(Stored data)
┌────────

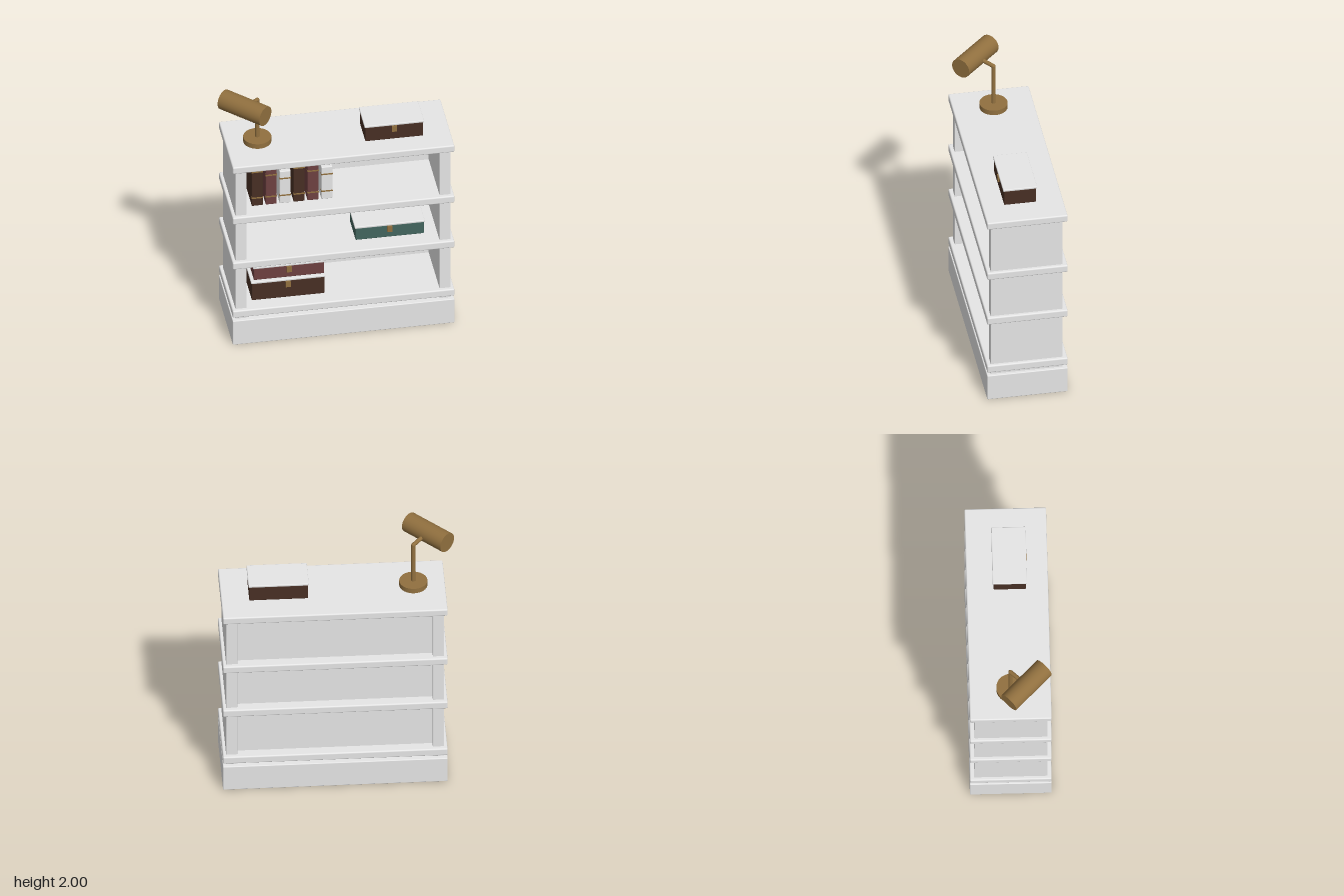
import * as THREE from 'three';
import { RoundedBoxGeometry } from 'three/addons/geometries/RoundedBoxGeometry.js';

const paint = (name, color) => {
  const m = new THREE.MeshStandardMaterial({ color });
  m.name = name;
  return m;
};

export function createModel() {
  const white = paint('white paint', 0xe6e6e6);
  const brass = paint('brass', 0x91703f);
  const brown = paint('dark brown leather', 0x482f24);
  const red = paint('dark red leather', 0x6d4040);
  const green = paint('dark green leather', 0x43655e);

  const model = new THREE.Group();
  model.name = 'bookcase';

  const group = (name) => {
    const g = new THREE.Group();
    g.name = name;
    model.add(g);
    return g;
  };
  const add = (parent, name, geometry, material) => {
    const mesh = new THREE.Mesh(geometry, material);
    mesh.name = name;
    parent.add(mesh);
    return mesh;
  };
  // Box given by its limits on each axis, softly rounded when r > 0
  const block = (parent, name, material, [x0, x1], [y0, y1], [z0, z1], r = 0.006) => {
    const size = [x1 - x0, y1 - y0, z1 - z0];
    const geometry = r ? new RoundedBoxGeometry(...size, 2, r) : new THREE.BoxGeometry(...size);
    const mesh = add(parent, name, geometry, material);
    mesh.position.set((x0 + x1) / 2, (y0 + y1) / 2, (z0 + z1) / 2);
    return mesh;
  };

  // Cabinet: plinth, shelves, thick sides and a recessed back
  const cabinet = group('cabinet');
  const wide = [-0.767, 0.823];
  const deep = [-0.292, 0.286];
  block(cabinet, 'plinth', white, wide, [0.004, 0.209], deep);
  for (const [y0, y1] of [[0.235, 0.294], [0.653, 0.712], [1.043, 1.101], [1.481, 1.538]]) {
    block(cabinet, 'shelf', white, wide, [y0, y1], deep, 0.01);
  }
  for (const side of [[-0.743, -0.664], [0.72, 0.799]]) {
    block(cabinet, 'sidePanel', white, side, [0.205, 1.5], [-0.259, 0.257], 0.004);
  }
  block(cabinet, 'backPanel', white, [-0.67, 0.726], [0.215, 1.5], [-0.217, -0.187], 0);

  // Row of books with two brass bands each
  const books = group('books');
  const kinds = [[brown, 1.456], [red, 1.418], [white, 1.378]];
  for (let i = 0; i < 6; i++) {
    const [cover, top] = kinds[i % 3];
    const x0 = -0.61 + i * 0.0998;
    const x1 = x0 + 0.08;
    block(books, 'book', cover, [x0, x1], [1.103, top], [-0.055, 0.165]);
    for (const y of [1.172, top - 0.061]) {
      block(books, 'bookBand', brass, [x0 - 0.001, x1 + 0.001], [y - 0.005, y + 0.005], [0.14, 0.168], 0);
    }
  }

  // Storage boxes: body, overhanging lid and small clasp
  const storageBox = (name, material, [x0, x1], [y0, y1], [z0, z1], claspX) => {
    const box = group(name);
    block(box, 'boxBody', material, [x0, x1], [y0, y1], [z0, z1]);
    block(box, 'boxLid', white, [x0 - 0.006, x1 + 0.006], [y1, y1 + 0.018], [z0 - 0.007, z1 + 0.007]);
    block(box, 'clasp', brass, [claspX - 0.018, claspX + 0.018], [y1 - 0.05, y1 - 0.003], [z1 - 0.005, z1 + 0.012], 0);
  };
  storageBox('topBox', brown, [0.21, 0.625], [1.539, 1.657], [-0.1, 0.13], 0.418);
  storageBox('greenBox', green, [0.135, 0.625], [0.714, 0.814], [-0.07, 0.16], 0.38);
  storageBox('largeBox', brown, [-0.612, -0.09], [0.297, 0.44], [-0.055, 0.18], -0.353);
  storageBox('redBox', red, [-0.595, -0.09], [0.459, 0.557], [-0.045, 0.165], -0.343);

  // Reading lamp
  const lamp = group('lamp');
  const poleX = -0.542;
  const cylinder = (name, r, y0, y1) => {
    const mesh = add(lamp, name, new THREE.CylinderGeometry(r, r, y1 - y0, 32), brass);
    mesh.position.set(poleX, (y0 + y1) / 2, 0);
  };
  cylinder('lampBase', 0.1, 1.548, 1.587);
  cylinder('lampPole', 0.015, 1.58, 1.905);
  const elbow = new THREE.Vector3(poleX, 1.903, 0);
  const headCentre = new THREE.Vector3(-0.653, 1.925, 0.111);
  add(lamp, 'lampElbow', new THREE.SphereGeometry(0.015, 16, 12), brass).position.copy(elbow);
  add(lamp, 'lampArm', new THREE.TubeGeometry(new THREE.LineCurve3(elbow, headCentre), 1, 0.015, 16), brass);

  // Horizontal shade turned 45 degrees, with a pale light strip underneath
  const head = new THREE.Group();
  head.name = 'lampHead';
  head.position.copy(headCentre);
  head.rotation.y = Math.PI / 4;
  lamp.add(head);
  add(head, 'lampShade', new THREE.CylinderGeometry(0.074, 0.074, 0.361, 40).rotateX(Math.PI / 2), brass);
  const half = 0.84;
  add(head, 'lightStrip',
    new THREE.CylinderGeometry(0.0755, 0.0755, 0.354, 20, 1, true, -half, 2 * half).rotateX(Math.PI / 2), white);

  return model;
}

└────────
┌────────

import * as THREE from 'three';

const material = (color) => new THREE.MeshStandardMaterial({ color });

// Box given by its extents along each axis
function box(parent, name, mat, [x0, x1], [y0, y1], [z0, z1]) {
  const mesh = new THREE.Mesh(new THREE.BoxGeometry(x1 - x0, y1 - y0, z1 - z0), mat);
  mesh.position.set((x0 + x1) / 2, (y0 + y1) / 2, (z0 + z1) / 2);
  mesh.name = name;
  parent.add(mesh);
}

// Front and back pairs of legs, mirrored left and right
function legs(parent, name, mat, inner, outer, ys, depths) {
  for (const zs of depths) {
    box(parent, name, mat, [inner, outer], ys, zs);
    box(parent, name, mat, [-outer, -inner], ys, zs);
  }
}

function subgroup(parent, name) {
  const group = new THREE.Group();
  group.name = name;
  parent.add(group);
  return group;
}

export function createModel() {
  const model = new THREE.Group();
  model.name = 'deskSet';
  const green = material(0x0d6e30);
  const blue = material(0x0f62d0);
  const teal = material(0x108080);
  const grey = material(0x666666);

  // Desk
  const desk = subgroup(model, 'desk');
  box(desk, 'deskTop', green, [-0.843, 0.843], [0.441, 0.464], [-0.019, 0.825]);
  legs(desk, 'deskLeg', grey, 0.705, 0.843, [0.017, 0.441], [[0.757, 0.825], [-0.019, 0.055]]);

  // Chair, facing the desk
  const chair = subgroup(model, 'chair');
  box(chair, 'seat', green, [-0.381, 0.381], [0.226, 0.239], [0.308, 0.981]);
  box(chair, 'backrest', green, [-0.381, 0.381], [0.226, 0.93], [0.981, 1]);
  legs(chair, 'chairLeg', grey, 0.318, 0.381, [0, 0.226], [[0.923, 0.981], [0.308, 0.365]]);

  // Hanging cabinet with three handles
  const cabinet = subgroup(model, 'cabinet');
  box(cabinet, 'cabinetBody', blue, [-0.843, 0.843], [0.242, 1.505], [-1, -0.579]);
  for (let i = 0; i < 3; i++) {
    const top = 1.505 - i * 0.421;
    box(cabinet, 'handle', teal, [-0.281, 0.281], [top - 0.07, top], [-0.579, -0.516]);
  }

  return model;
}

└────────

Determine how many lines of the data contain the word "paint", and reply with that number only.

Exercise response: 6